In what divides us
by Amy Chua (Penguin, $28)
“A lot of the interest of Political Tribes comes from the sense it emanates of an author arguing with herself,” said David Frum in The New York Times. Amy Chua, a Yale law professor best known for her popular memoir about being a “tiger mom,” can’t seem to decide if Americans are uniquely equipped to overcome tribal divisions or uniquely blind to how deep they run. While our belief in a melting-pot culture has been a mend-all, Chua is “hardly alone” in her worry about its enduring strength
Ask Me About My Uterus
by Abby Norman (Nation, $27)
Abby Norman’s experience with doctors has been “strikingly and distressingly Victorian,” said Rachel Vorona Cote in NewRepublic.com. In a book that blends memoir and manifesto, Norman details how she endured severe pain for years that no physician took seriously, and she ties that ordeal to medicine’s long history of indifference to or crackpot theories about female suffering. “Too often, a woman’s pain is not merely met with doubt, but suspicion”—and the sufferer tries to just push past it.
Separate and Unequal
by Steven M. Gillon (Basic, $32)
Consider this book “a case study in the futility of leadership by blue-ribbon panel,” said Edward Kosner in The Wall Street Journal. In 1967, in the wake of deadly urban riots, a presidential commission was convened to study the causes of the unrest, and wound up splintering along lines that have divided the country ever since. The final Kerner Commission report was a best-seller that put the blame on white racism and advocated sweeping remedies. Not even President Johnson wanted to hear that.
by Virginia Eubanks (St. Martin’s, $27)
“Automating Inequality should be required reading for every politician, public servant, and software engineer,” said Cordelia Fine in the Financial Times. Though we like to think digital technology is making life more efficient and better for all, Virginia Eubanks’ “chilling” exposé shows that the poor often lose when government services are computerized.

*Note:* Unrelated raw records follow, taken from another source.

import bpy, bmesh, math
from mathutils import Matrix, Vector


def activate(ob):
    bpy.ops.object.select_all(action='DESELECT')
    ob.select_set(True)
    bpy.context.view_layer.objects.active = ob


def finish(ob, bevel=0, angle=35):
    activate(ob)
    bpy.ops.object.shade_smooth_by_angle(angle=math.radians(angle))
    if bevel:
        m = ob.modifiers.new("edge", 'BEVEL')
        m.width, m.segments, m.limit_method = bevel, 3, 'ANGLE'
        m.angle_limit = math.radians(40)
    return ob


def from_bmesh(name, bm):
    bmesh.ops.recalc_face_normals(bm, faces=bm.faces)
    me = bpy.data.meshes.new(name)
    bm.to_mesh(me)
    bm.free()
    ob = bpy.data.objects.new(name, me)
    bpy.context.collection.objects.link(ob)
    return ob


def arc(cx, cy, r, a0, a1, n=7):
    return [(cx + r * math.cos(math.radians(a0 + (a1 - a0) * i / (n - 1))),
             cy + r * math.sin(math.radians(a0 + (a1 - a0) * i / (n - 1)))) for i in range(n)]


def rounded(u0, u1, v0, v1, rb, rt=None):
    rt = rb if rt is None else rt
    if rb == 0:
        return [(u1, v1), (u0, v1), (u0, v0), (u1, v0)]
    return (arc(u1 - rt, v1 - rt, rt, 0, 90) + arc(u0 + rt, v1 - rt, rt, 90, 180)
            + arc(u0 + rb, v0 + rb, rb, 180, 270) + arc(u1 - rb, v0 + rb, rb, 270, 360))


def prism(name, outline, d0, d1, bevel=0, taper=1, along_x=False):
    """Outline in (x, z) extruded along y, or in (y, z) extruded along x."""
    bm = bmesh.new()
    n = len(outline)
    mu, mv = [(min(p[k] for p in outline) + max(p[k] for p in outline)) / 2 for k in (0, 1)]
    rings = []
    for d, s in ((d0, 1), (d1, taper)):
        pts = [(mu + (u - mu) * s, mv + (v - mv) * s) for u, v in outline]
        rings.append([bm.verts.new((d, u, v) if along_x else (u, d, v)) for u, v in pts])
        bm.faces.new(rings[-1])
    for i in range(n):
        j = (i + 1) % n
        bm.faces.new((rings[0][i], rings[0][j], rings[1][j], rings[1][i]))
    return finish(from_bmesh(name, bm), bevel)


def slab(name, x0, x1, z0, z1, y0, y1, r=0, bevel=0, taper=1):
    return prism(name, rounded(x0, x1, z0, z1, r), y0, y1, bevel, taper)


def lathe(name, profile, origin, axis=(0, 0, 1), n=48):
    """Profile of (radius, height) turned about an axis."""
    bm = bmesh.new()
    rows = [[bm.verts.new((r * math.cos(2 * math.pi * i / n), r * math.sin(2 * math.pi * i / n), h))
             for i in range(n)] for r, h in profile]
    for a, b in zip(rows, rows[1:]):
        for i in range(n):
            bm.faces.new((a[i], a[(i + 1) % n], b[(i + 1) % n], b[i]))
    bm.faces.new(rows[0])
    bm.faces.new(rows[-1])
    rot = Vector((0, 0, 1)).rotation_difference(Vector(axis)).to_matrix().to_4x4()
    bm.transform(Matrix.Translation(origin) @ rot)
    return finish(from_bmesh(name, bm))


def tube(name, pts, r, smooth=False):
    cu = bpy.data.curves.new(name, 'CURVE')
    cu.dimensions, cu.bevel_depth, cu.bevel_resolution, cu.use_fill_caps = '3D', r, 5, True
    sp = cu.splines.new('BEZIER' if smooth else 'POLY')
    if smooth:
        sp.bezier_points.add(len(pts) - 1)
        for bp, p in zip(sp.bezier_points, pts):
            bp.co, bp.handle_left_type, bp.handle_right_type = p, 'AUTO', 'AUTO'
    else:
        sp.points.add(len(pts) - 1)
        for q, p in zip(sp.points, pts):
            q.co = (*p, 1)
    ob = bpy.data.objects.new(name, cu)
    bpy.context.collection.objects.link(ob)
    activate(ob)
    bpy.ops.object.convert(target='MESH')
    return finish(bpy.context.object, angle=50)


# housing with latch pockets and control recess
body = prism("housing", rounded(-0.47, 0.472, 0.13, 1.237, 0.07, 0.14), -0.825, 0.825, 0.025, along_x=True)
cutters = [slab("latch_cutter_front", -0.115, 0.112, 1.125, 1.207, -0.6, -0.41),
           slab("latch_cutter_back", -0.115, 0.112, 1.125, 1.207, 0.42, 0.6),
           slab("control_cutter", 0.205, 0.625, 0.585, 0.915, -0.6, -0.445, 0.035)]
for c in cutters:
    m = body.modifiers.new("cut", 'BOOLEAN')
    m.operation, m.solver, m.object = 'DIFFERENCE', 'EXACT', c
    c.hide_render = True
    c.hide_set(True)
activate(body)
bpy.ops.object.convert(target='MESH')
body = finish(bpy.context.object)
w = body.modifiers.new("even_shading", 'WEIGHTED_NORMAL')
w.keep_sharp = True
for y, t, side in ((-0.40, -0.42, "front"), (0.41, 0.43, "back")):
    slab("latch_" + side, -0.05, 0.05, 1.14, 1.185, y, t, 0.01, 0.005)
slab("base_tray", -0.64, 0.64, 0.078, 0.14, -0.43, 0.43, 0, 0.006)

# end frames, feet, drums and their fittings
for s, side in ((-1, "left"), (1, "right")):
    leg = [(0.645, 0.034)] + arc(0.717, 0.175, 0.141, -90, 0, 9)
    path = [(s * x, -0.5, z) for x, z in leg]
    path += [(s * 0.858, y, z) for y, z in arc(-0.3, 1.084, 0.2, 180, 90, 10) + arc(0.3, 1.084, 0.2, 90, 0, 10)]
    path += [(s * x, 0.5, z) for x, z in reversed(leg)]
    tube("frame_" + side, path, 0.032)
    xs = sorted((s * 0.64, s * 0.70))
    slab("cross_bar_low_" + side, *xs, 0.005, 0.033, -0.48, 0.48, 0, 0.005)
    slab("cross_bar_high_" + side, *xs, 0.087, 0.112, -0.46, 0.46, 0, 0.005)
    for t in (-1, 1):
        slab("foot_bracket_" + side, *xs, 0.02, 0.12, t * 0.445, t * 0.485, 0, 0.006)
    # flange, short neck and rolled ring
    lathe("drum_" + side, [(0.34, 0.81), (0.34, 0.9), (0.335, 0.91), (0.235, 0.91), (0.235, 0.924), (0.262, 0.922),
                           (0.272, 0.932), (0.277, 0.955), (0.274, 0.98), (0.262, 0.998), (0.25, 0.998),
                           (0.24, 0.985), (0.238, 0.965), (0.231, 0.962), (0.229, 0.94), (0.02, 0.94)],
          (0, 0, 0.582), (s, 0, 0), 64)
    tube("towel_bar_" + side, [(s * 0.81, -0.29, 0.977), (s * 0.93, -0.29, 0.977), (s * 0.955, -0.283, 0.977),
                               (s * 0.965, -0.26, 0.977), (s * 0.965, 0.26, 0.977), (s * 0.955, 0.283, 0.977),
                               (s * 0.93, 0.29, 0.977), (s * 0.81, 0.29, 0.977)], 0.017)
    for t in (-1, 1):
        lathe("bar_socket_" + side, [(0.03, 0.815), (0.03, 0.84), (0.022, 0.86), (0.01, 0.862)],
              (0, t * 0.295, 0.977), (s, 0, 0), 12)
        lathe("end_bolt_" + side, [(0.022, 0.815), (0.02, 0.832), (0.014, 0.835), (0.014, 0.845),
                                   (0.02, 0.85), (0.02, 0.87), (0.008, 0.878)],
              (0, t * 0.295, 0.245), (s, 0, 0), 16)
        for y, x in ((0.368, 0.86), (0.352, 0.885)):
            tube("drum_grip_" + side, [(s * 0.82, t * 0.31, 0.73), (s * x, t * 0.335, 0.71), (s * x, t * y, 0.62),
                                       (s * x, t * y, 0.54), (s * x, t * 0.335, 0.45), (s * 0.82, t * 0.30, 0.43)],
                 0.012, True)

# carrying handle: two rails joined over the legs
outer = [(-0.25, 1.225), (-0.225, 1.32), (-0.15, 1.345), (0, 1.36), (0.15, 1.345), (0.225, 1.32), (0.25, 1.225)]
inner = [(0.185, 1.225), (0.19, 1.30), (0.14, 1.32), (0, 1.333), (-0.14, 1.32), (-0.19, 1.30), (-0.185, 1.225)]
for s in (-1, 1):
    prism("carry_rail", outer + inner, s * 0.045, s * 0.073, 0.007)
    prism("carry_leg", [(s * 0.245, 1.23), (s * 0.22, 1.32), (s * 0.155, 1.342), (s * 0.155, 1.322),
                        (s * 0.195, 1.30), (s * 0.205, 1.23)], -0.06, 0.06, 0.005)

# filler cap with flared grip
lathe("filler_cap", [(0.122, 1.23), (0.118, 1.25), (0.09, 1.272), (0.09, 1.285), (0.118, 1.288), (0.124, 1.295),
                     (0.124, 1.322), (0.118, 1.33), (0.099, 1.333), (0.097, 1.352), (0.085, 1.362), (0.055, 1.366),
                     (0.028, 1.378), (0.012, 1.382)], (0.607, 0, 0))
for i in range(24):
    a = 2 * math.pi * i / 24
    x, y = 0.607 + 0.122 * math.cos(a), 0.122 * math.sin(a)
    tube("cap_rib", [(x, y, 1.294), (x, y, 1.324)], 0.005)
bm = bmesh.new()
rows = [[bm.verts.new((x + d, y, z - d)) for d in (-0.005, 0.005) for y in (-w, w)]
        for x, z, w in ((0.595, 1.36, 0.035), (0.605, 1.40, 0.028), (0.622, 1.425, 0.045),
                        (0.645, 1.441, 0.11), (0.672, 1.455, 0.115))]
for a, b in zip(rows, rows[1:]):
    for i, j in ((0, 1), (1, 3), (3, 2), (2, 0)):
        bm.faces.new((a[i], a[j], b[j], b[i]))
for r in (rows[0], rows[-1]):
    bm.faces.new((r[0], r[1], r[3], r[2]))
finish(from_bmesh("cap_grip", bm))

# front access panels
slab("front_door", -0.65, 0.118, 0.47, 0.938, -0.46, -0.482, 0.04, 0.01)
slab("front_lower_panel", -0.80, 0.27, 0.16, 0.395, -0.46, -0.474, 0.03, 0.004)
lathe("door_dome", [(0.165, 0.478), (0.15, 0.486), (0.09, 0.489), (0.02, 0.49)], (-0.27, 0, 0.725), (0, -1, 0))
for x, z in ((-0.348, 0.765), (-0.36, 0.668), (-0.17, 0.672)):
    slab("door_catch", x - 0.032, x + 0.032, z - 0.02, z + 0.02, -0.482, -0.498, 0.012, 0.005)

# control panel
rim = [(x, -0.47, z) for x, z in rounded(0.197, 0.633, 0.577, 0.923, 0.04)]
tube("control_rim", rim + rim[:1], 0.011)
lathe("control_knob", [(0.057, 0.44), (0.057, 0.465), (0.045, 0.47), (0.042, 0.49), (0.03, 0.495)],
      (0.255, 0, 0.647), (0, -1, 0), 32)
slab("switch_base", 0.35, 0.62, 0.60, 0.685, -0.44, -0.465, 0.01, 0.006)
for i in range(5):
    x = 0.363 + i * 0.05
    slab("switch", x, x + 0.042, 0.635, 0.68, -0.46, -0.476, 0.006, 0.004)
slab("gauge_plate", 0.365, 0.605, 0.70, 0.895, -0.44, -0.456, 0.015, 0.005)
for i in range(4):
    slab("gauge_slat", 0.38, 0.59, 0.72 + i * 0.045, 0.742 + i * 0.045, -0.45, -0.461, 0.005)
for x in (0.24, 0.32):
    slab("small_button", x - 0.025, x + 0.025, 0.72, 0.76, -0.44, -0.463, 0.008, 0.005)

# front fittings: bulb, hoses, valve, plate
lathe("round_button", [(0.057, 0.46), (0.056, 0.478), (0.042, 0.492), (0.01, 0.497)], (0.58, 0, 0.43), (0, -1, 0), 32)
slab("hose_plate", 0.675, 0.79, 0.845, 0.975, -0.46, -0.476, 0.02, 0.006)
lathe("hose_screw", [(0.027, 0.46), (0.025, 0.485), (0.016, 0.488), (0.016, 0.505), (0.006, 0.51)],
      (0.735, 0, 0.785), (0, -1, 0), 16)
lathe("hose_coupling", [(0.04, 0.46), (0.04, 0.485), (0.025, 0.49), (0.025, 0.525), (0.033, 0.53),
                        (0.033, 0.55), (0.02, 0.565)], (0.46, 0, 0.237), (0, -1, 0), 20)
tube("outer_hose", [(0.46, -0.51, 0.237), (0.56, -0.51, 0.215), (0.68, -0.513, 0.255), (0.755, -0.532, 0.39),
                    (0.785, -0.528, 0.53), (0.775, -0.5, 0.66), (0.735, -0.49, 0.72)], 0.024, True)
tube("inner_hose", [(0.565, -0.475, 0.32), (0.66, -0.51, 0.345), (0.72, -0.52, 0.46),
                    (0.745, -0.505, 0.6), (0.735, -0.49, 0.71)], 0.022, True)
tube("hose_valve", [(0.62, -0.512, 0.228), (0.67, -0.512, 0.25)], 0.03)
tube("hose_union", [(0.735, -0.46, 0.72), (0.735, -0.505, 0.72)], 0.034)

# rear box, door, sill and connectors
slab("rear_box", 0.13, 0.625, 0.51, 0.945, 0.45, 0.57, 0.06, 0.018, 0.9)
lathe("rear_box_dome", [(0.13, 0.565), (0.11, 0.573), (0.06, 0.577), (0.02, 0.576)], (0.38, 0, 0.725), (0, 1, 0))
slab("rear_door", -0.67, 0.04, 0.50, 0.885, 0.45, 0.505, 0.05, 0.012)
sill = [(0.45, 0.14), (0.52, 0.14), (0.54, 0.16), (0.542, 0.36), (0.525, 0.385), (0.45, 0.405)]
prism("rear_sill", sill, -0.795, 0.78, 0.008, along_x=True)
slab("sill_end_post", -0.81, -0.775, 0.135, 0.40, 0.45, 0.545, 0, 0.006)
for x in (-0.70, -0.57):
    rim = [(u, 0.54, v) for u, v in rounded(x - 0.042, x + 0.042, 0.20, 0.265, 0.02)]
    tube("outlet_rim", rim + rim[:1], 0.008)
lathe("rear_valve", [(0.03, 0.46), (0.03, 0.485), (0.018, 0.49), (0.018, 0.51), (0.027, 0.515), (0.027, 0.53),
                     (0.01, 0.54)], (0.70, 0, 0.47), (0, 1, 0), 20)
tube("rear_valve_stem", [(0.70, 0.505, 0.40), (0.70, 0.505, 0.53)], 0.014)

More people are wrongfully denied aid, and applying for it can also make them targets of increased police scrutiny.